- [WORK TO COMPLETE]
Search the listing below for the string "bmesh" and show each line that contains it.
##############################
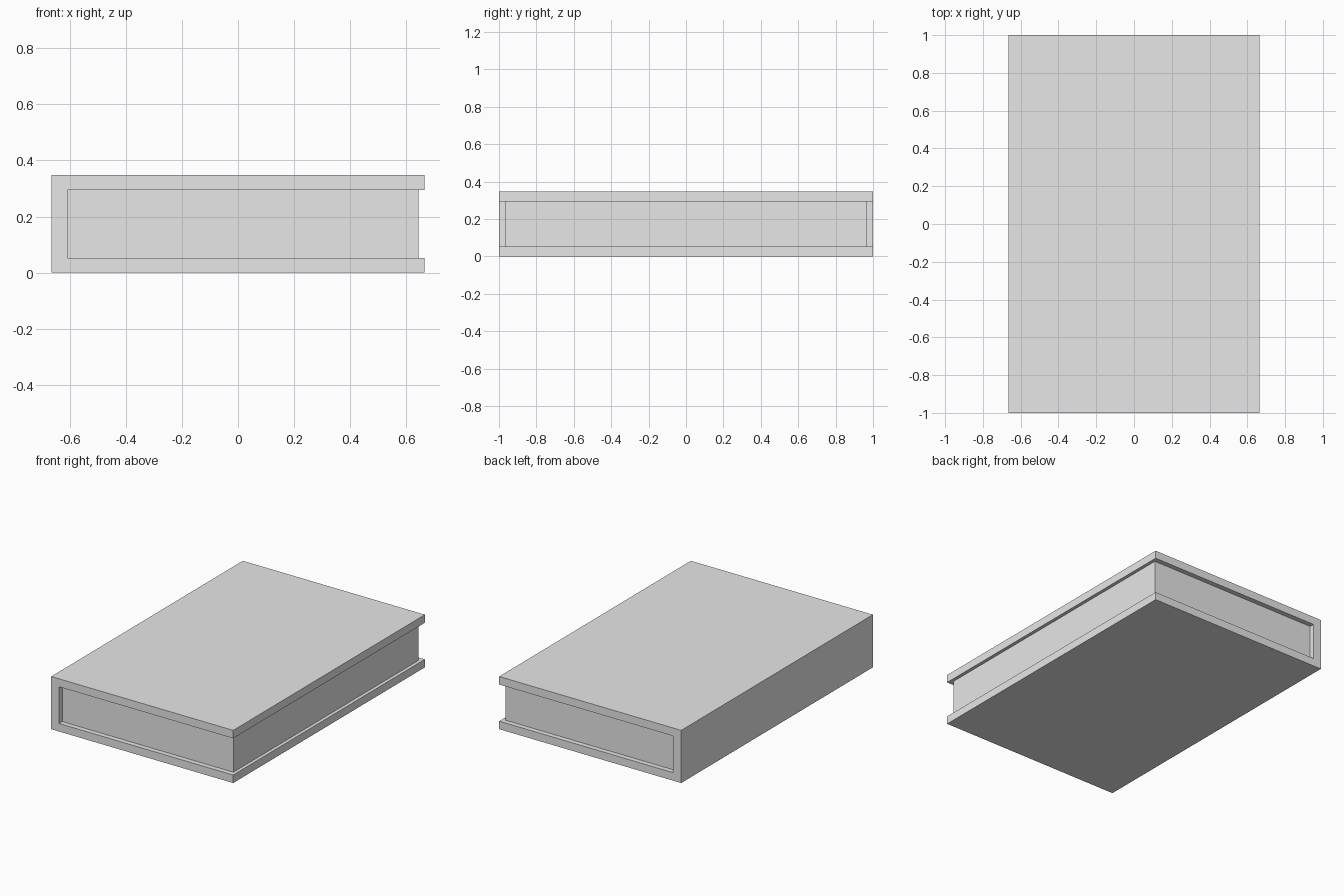
import bpy
import bmesh

if "Cube" in bpy.data.objects:
    bpy.data.objects.remove(bpy.data.objects["Cube"])

grey = bpy.data.materials.new("light_grey")
grey.diffuse_color = (0.8, 0.8, 0.8, 1.0)
grey.use_nodes = True
grey.node_tree.nodes["Principled BSDF"].inputs["Base Color"].default_value = grey.diffuse_color


def extrude_profile(name, profile, half_depth):
    """Extrude a closed x-z outline along y, centred on y = 0."""
    bm = bmesh.new()
    face = bm.faces.new([bm.verts.new((x, -half_depth, z)) for x, z in profile])
    result = bmesh.ops.extrude_face_region(bm, geom=[face])
    verts = [v for v in result["geom"] if isinstance(v, bmesh.types.BMVert)]
    bmesh.ops.translate(bm, verts=verts, vec=(0, 2 * half_depth, 0))
    bmesh.ops.recalc_face_normals(bm, faces=bm.faces)
    mesh = bpy.data.meshes.new(name)
    bm.to_mesh(mesh)
    bm.free()
    mesh.materials.append(grey)
    obj = bpy.data.objects.new(name, mesh)
    bpy.context.collection.objects.link(obj)
    return obj


HALF_W, HEIGHT = 0.665, 0.348
BOARD = 0.053                 # cover board thickness
SPINE_IN = -0.607             # inner face of the spine
PAGE_EDGE = 0.643             # outer edge of the pages
TOP_IN = HEIGHT - BOARD

# C-shaped cover: bottom board, spine and top board
extrude_profile("book_cover", [
    (-HALF_W, 0), (HALF_W, 0), (HALF_W, BOARD), (SPINE_IN, BOARD),
    (SPINE_IN, TOP_IN), (HALF_W, TOP_IN), (HALF_W, HEIGHT), (-HALF_W, HEIGHT),
], 1.0)

# Page block, set back from the cover edges
extrude_profile("page_block", [
    (SPINE_IN, BOARD), (PAGE_EDGE, BOARD), (PAGE_EDGE, TOP_IN), (SPINE_IN, TOP_IN),
], 0.967)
##############################
- [SOLUTION FOR THIS PROBLEM]
import bmesh
    bm = bmesh.new()
    result = bmesh.ops.extrude_face_region(bm, geom=[face])
    verts = [v for v in result["geom"] if isinstance(v, bmesh.types.BMVert)]
    bmesh.ops.translate(bm, verts=verts, vec=(0, 2 * half_depth, 0))
    bmesh.ops.recalc_face_normals(bm, faces=bm.faces)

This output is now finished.